The following is a partial exerpt
The Blackhawk helicopter hovered low over a field in the Sunni Triangle. A lone child, about twelve years old, glances up. Someone, his father, or perhaps an older brother, has taught him to hate Americans—which is why the boy picks up a rock and takes aim.
Army reservist Steven Kiel, who is serving in Iraq, describes what happens next. “The gunner has something in his hand, too, and he’s a bit quicker,” Kiel writes in National Review Online. “Whoosh! A soccer ball flies out of the door of the chopper.” For a moment, the boy stands in utter disbelief. He then “collects himself enough to run after the ball.” Once he retrieves it, “he looks up and with a smile from ear to ear, . . . excitedly waves” to his American benefactors.
“Another friend is made,” Kiel writes. “Another member of the next generation is converted.”

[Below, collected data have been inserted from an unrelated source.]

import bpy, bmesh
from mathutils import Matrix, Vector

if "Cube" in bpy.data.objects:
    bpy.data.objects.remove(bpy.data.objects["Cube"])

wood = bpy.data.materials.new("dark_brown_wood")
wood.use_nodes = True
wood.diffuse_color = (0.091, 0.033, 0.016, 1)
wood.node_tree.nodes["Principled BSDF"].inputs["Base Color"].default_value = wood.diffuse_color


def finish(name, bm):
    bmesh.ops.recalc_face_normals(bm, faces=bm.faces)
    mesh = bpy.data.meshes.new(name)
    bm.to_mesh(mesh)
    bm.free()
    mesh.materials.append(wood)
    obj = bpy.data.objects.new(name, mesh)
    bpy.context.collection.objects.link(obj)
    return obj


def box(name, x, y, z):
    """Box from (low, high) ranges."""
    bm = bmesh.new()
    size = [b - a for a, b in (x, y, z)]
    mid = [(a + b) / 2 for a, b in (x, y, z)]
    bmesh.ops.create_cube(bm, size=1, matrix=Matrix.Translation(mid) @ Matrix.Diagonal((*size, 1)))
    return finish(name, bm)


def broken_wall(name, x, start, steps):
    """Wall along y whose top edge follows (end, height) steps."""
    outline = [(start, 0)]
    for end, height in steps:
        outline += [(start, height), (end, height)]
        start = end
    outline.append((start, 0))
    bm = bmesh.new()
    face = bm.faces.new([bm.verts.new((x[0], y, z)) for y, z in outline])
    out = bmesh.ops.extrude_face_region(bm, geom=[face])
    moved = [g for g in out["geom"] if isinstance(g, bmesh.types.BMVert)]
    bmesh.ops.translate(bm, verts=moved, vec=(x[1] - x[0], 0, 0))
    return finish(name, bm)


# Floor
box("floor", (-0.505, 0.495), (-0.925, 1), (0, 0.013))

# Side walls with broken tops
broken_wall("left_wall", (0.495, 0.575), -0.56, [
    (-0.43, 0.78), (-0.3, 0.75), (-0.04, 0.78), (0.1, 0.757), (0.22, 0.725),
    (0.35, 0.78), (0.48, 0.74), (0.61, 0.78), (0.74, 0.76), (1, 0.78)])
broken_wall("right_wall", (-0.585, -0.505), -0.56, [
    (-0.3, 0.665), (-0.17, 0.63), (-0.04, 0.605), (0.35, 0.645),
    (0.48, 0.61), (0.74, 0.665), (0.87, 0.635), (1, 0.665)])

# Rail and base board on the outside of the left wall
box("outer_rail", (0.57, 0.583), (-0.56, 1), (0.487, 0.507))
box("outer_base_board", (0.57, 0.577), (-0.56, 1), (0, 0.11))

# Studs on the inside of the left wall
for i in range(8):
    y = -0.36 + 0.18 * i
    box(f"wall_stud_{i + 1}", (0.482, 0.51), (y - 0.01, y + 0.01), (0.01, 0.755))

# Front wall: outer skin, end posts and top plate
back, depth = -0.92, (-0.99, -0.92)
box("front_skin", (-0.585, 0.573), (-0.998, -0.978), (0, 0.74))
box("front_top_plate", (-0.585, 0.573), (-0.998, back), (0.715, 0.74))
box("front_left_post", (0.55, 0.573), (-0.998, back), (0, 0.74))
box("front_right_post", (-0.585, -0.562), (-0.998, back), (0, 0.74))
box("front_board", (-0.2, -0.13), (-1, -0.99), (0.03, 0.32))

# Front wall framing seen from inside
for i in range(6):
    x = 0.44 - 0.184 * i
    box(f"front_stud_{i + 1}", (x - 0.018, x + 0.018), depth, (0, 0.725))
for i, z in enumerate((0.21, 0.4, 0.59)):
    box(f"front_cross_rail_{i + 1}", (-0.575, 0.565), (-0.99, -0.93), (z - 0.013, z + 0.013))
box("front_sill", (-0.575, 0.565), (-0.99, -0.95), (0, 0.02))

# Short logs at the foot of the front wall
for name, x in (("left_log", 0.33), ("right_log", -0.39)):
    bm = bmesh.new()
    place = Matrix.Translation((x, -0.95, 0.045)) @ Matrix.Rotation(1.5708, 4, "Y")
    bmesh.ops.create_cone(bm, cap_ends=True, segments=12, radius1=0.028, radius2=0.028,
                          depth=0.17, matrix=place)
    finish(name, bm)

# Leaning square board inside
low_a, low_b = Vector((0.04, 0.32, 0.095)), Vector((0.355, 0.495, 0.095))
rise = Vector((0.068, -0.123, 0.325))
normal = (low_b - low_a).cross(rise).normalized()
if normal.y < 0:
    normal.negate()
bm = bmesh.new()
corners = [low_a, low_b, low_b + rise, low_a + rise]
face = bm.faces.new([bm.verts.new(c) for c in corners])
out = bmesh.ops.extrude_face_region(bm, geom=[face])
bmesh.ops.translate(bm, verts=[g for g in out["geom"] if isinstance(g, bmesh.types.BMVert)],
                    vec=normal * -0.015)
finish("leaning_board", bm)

Clearly, our soldiers in Iraq know that a big part of their job is to help heal a war-torn country ruled for decades by a barbaric tyrant—and they’re doing it through the kind of friendliness, generosity, and goodwill that has always marked American soldiers.